[Recorded data]

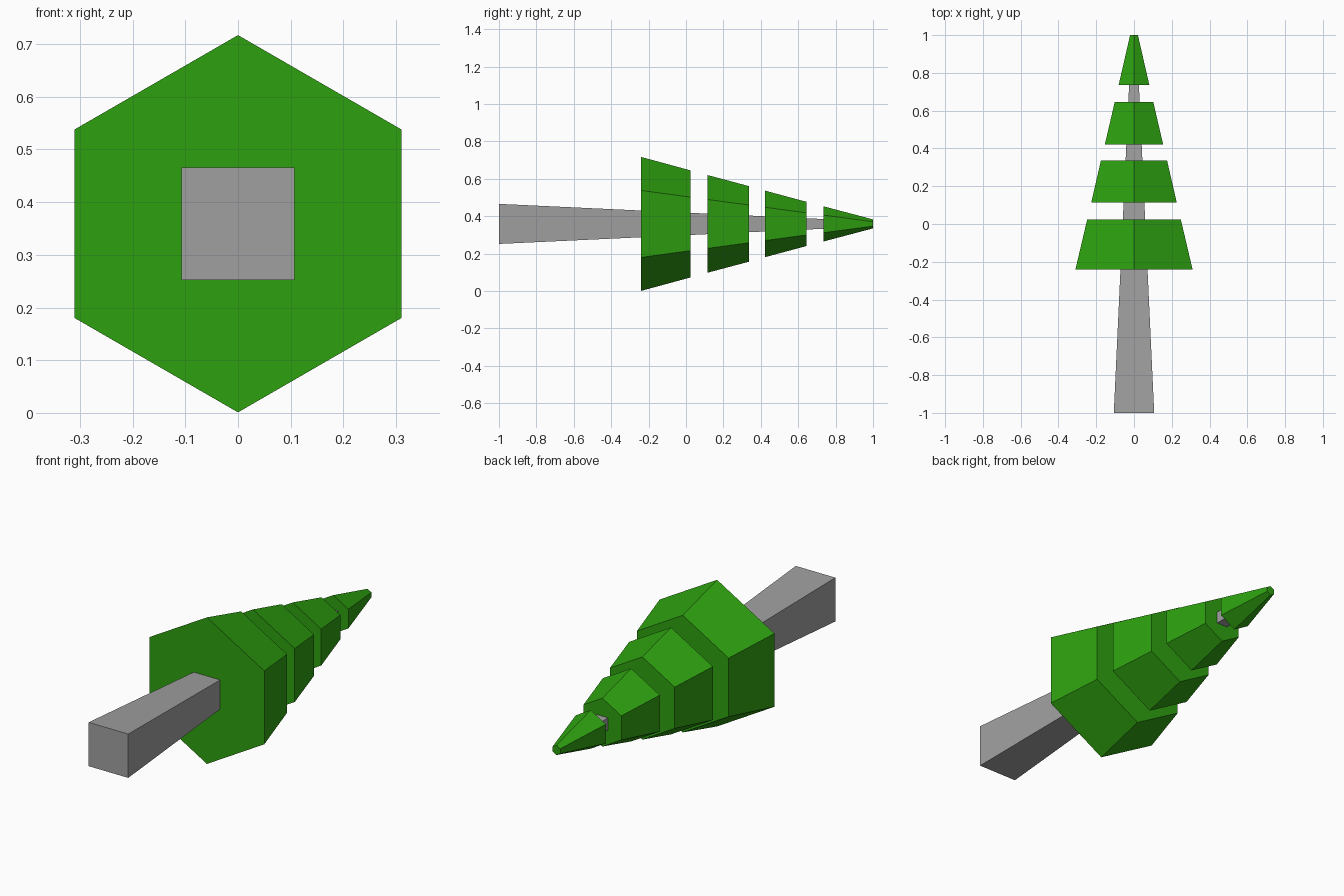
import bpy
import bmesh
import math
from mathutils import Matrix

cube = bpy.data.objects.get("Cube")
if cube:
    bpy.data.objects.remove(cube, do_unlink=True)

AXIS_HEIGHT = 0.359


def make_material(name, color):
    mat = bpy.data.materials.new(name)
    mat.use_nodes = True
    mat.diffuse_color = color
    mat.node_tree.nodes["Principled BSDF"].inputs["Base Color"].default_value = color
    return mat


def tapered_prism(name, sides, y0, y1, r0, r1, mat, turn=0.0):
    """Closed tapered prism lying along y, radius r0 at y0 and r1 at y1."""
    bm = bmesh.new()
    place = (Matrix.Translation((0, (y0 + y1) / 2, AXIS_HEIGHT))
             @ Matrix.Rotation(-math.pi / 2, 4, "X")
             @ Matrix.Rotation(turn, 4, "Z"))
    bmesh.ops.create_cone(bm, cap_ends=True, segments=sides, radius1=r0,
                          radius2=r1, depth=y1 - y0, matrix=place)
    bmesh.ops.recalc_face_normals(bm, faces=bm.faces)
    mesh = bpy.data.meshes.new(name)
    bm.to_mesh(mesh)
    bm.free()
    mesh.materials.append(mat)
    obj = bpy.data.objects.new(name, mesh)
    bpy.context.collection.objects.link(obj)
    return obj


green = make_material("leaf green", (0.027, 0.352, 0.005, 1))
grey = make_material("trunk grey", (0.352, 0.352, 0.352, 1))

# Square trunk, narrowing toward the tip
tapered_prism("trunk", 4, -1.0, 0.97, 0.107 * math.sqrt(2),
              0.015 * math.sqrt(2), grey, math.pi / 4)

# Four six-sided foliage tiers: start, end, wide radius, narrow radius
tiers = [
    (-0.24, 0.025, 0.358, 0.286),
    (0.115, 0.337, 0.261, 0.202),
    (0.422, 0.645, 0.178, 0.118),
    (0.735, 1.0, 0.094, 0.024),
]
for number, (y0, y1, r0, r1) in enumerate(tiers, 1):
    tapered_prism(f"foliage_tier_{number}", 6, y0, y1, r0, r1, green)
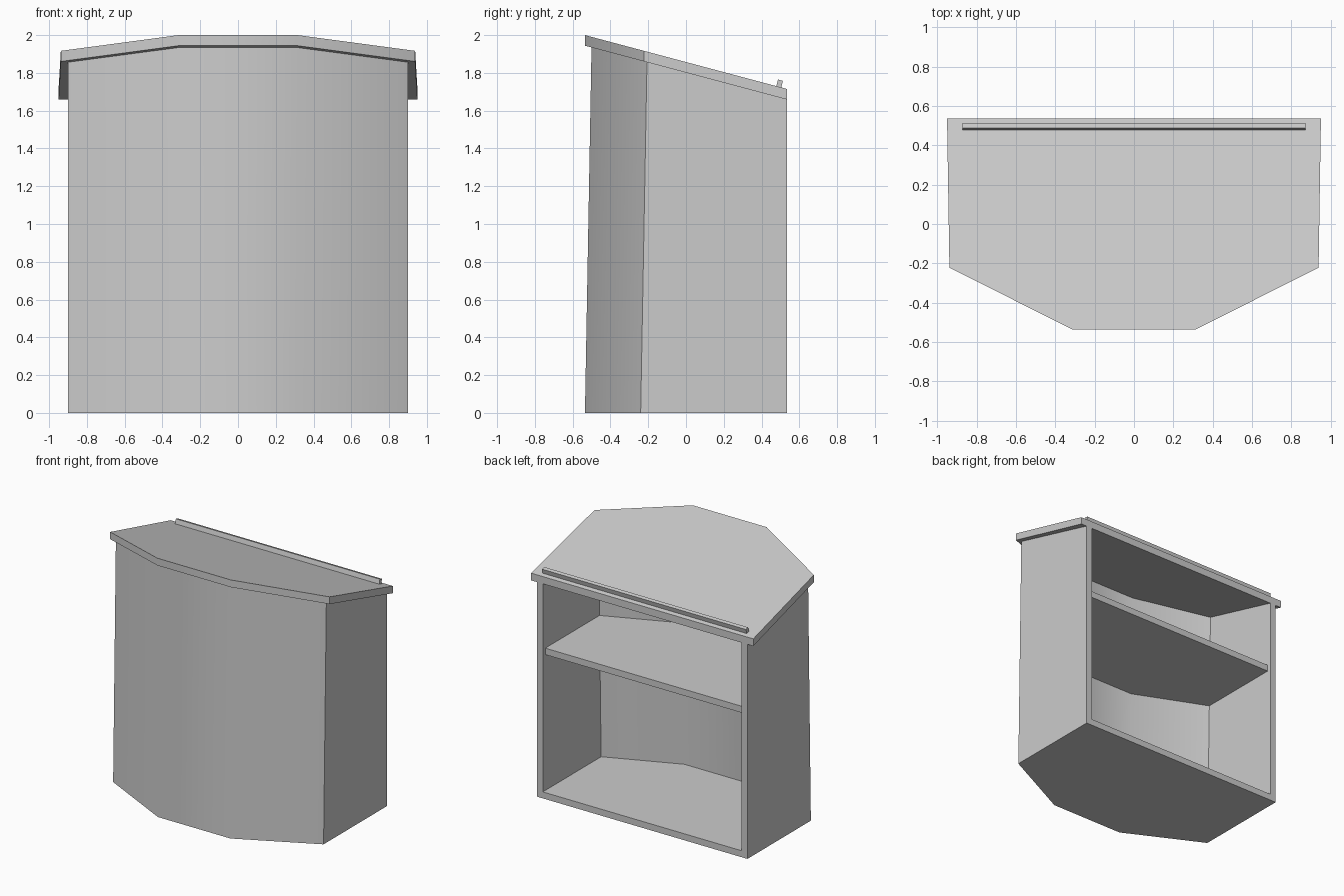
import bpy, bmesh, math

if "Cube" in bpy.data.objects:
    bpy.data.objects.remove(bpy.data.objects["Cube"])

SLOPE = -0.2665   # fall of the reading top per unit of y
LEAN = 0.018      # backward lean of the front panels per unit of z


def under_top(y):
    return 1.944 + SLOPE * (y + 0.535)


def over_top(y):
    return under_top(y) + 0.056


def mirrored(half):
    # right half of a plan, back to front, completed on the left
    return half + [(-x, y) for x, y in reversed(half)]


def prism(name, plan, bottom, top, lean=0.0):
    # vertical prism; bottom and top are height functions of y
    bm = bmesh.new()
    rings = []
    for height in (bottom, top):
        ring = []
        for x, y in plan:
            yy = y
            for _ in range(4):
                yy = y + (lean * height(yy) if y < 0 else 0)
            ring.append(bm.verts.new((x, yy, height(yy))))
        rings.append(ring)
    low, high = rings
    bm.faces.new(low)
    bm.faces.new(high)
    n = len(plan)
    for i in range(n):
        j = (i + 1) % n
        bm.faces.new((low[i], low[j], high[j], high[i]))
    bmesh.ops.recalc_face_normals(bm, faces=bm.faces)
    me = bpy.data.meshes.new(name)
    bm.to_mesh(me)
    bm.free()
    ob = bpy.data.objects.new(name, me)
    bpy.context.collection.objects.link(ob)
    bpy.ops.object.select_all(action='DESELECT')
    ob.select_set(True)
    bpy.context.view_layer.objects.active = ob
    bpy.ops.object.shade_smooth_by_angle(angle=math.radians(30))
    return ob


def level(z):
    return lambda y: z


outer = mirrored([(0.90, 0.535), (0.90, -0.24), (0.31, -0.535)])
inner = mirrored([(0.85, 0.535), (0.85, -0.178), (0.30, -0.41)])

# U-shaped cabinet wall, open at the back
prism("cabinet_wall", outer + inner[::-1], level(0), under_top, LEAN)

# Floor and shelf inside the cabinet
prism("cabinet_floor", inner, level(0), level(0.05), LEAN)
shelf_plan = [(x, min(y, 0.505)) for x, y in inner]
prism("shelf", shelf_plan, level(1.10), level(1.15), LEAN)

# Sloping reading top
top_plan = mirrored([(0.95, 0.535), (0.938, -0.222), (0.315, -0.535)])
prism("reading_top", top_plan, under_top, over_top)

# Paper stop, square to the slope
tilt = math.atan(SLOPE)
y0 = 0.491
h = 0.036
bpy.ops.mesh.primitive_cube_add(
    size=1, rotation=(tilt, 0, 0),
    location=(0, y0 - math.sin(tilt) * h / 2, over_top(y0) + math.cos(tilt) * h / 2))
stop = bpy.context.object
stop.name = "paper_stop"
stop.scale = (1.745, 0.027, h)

## EXERCISE PROMPT
Return the span of lines in the data above that opens at the line with "# right half" and closes at the line with "bm.faces.new(high)", exactly, ends included, nothing else.

## RESULT
    # right half of a plan, back to front, completed on the left
    return half + [(-x, y) for x, y in reversed(half)]


def prism(name, plan, bottom, top, lean=0.0):
    # vertical prism; bottom and top are height functions of y
    bm = bmesh.new()
    rings = []
    for height in (bottom, top):
        ring = []
        for x, y in plan:
            yy = y
            for _ in range(4):
                yy = y + (lean * height(yy) if y < 0 else 0)
            ring.append(bm.verts.new((x, yy, height(yy))))
        rings.append(ring)
    low, high = rings
    bm.faces.new(low)
    bm.faces.new(high)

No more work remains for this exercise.